▶ [DATASET RECORDS]
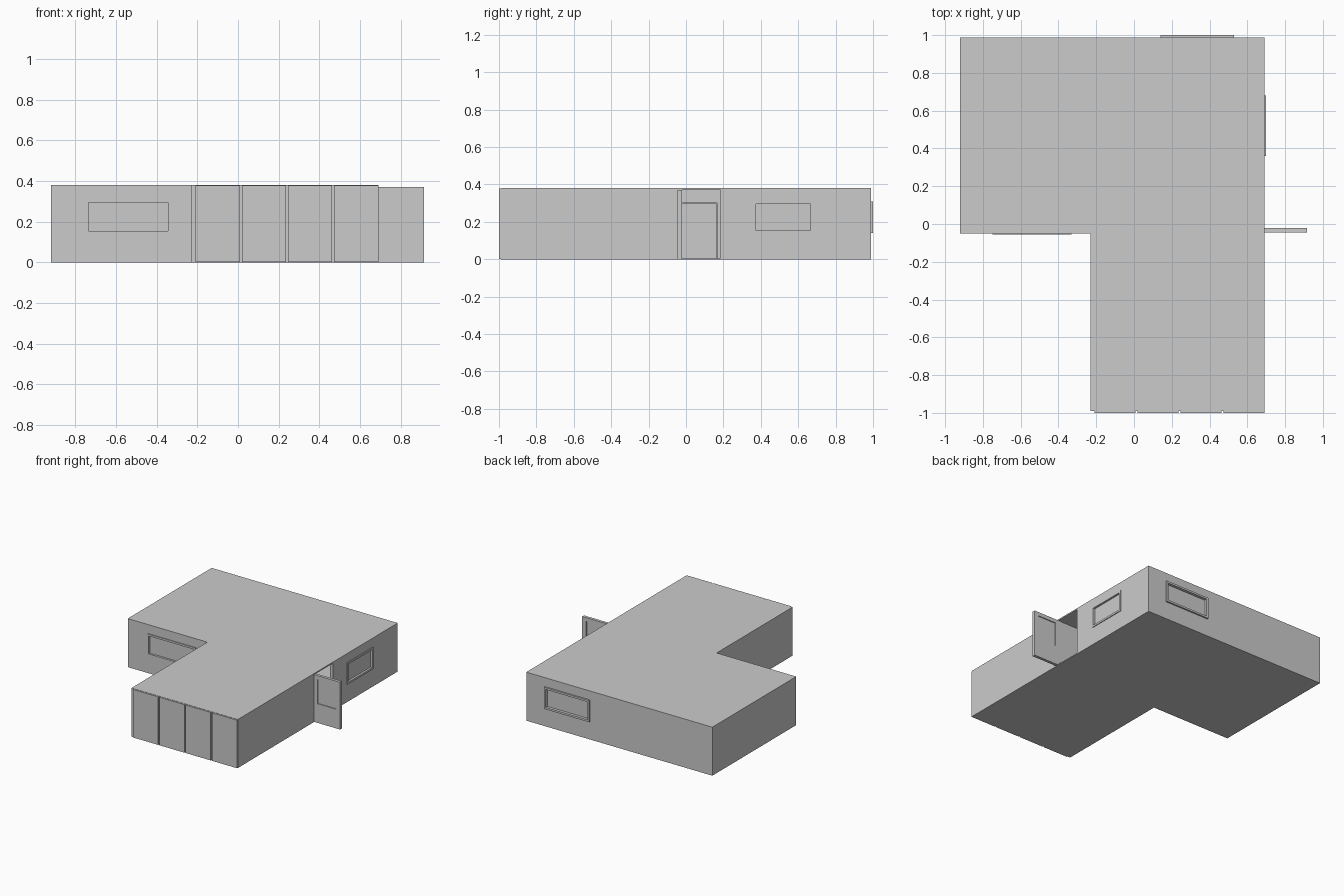
import bpy, bmesh

if "Cube" in bpy.data.objects:
    bpy.data.objects.remove(bpy.data.objects["Cube"])

H = 0.38   # building height
T = 0.025  # outer wall thickness


def box(name, lo, hi):
    bm = bmesh.new()
    bmesh.ops.create_cube(bm, size=1)
    for v in bm.verts:
        for i in range(3):
            v.co[i] = lo[i] if v.co[i] < 0 else hi[i]
    return finish(name, bm)


def prism(name, outline, z0, z1):
    bm = bmesh.new()
    face = bm.faces.new([bm.verts.new((x, y, z0)) for x, y in outline])
    top = bmesh.ops.extrude_face_region(bm, geom=[face])["geom"]
    for v in top:
        if isinstance(v, bmesh.types.BMVert):
            v.co.z = z1
    bmesh.ops.recalc_face_normals(bm, faces=bm.faces)
    return finish(name, bm)


def finish(name, bm):
    me = bpy.data.meshes.new(name)
    bm.to_mesh(me)
    bm.free()
    ob = bpy.data.objects.new(name, me)
    bpy.context.collection.objects.link(ob)
    return ob


def cut(ob, cutter):
    mod = ob.modifiers.new("cut", 'BOOLEAN')
    mod.operation = 'DIFFERENCE'
    mod.solver = 'EXACT'
    mod.object = cutter
    bpy.context.view_layer.objects.active = ob
    bpy.ops.object.modifier_apply(modifier=mod.name)
    bpy.data.objects.remove(cutter)


def l_shape(d):
    return [(-0.92 + d, -0.05 + d), (-0.23 + d, -0.05 + d), (-0.23 + d, -0.99 + d),
            (0.692 - d, -0.99 + d), (0.692 - d, 0.988 - d), (-0.92 + d, 0.988 - d)]


# Hollow L-shaped shell with floor and roof, and the entrance opening
shell = prism("house_shell", l_shape(0), 0, H)
cut(shell, prism("cutter", l_shape(T), 0.008, H - 0.01))
cut(shell, box("cutter", (0.6, -0.022, 0.008), (0.8, 0.185, H - 0.01)))


def window(name, axis, a0, a1, wall, out, proud):
    """Window along an axis (0 = x, 1 = y): hole, proud frame and sunken pane."""
    z0, z1, f = 0.14, 0.31, 0.015

    def part(n, a, b, za, zb, d0, d1):
        d0, d1 = sorted((wall + out * d0, wall + out * d1))
        if axis == 0:
            return box(n, (a, d0, za), (b, d1, zb))
        return box(n, (d0, a, za), (d1, b, zb))

    inner = (a0 + f, a1 - f, z0 + f, z1 - f)
    cut(shell, part("cutter", *inner, -0.1, 0.05))
    frame = part(name + "_frame", a0, a1, z0, z1, -0.004, proud)
    cut(frame, part("cutter", *inner, -0.1, 0.05))
    part(name + "_pane", *inner, -0.018, -0.010)


window("back_window", 0, 0.14, 0.53, 0.988, 1, 0.012)
window("side_window", 1, 0.36, 0.68, 0.692, 1, 0.006)
window("front_window", 0, -0.75, -0.33, -0.05, -1, 0.006)

# Garage door: four upright panels with narrow gaps
for i in range(4):
    x = -0.208 + i * 0.227
    box("garage_door_panel", (x, -1.0, 0.002), (x + 0.217, -0.985, H - 0.002))

# Entrance door leaf standing open, with a sunken pane
leaf = box("entrance_door", (0.688, -0.045, 0), (0.915, -0.022, 0.37))
cut(leaf, box("cutter", (0.72, -0.1, 0.15), (0.88, 0.1, 0.34)))
box("entrance_door_pane", (0.72, -0.038, 0.15), (0.88, -0.029, 0.34))

# Inner partitions
box("garage_partition", (-0.22, -0.05, 0.004), (0.68, -0.025, H - 0.005))
room = box("room_partition", (-0.25, -0.04, 0.004), (-0.225, 0.975, H - 0.005))
cut(room, box("cutter", (-0.4, -0.02, -0.1), (0, 0.165, 0.30)))
box("room_door", (-0.242, -0.018, 0.004), (-0.232, 0.163, 0.298))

▶ [WHAT TO DO] Output the entries verbatim but drop the images.

▶ [RESPONSE BOX]
import bpy, bmesh

if "Cube" in bpy.data.objects:
    bpy.data.objects.remove(bpy.data.objects["Cube"])

H = 0.38   # building height
T = 0.025  # outer wall thickness


def box(name, lo, hi):
    bm = bmesh.new()
    bmesh.ops.create_cube(bm, size=1)
    for v in bm.verts:
        for i in range(3):
            v.co[i] = lo[i] if v.co[i] < 0 else hi[i]
    return finish(name, bm)


def prism(name, outline, z0, z1):
    bm = bmesh.new()
    face = bm.faces.new([bm.verts.new((x, y, z0)) for x, y in outline])
    top = bmesh.ops.extrude_face_region(bm, geom=[face])["geom"]
    for v in top:
        if isinstance(v, bmesh.types.BMVert):
            v.co.z = z1
    bmesh.ops.recalc_face_normals(bm, faces=bm.faces)
    return finish(name, bm)


def finish(name, bm):
    me = bpy.data.meshes.new(name)
    bm.to_mesh(me)
    bm.free()
    ob = bpy.data.objects.new(name, me)
    bpy.context.collection.objects.link(ob)
    return ob


def cut(ob, cutter):
    mod = ob.modifiers.new("cut", 'BOOLEAN')
    mod.operation = 'DIFFERENCE'
    mod.solver = 'EXACT'
    mod.object = cutter
    bpy.context.view_layer.objects.active = ob
    bpy.ops.object.modifier_apply(modifier=mod.name)
    bpy.data.objects.remove(cutter)


def l_shape(d):
    return [(-0.92 + d, -0.05 + d), (-0.23 + d, -0.05 + d), (-0.23 + d, -0.99 + d),
            (0.692 - d, -0.99 + d), (0.692 - d, 0.988 - d), (-0.92 + d, 0.988 - d)]


# Hollow L-shaped shell with floor and roof, and the entrance opening
shell = prism("house_shell", l_shape(0), 0, H)
cut(shell, prism("cutter", l_shape(T), 0.008, H - 0.01))
cut(shell, box("cutter", (0.6, -0.022, 0.008), (0.8, 0.185, H - 0.01)))


def window(name, axis, a0, a1, wall, out, proud):
    """Window along an axis (0 = x, 1 = y): hole, proud frame and sunken pane."""
    z0, z1, f = 0.14, 0.31, 0.015

    def part(n, a, b, za, zb, d0, d1):
        d0, d1 = sorted((wall + out * d0, wall + out * d1))
        if axis == 0:
            return box(n, (a, d0, za), (b, d1, zb))
        return box(n, (d0, a, za), (d1, b, zb))

    inner = (a0 + f, a1 - f, z0 + f, z1 - f)
    cut(shell, part("cutter", *inner, -0.1, 0.05))
    frame = part(name + "_frame", a0, a1, z0, z1, -0.004, proud)
    cut(frame, part("cutter", *inner, -0.1, 0.05))
    part(name + "_pane", *inner, -0.018, -0.010)


window("back_window", 0, 0.14, 0.53, 0.988, 1, 0.012)
window("side_window", 1, 0.36, 0.68, 0.692, 1, 0.006)
window("front_window", 0, -0.75, -0.33, -0.05, -1, 0.006)

# Garage door: four upright panels with narrow gaps
for i in range(4):
    x = -0.208 + i * 0.227
    box("garage_door_panel", (x, -1.0, 0.002), (x + 0.217, -0.985, H - 0.002))

# Entrance door leaf standing open, with a sunken pane
leaf = box("entrance_door", (0.688, -0.045, 0), (0.915, -0.022, 0.37))
cut(leaf, box("cutter", (0.72, -0.1, 0.15), (0.88, 0.1, 0.34)))
box("entrance_door_pane", (0.72, -0.038, 0.15), (0.88, -0.029, 0.34))

# Inner partitions
box("garage_partition", (-0.22, -0.05, 0.004), (0.68, -0.025, H - 0.005))
room = box("room_partition", (-0.25, -0.04, 0.004), (-0.225, 0.975, H - 0.005))
cut(room, box("cutter", (-0.4, -0.02, -0.1), (0, 0.165, 0.30)))
box("room_door", (-0.242, -0.018, 0.004), (-0.232, 0.163, 0.298))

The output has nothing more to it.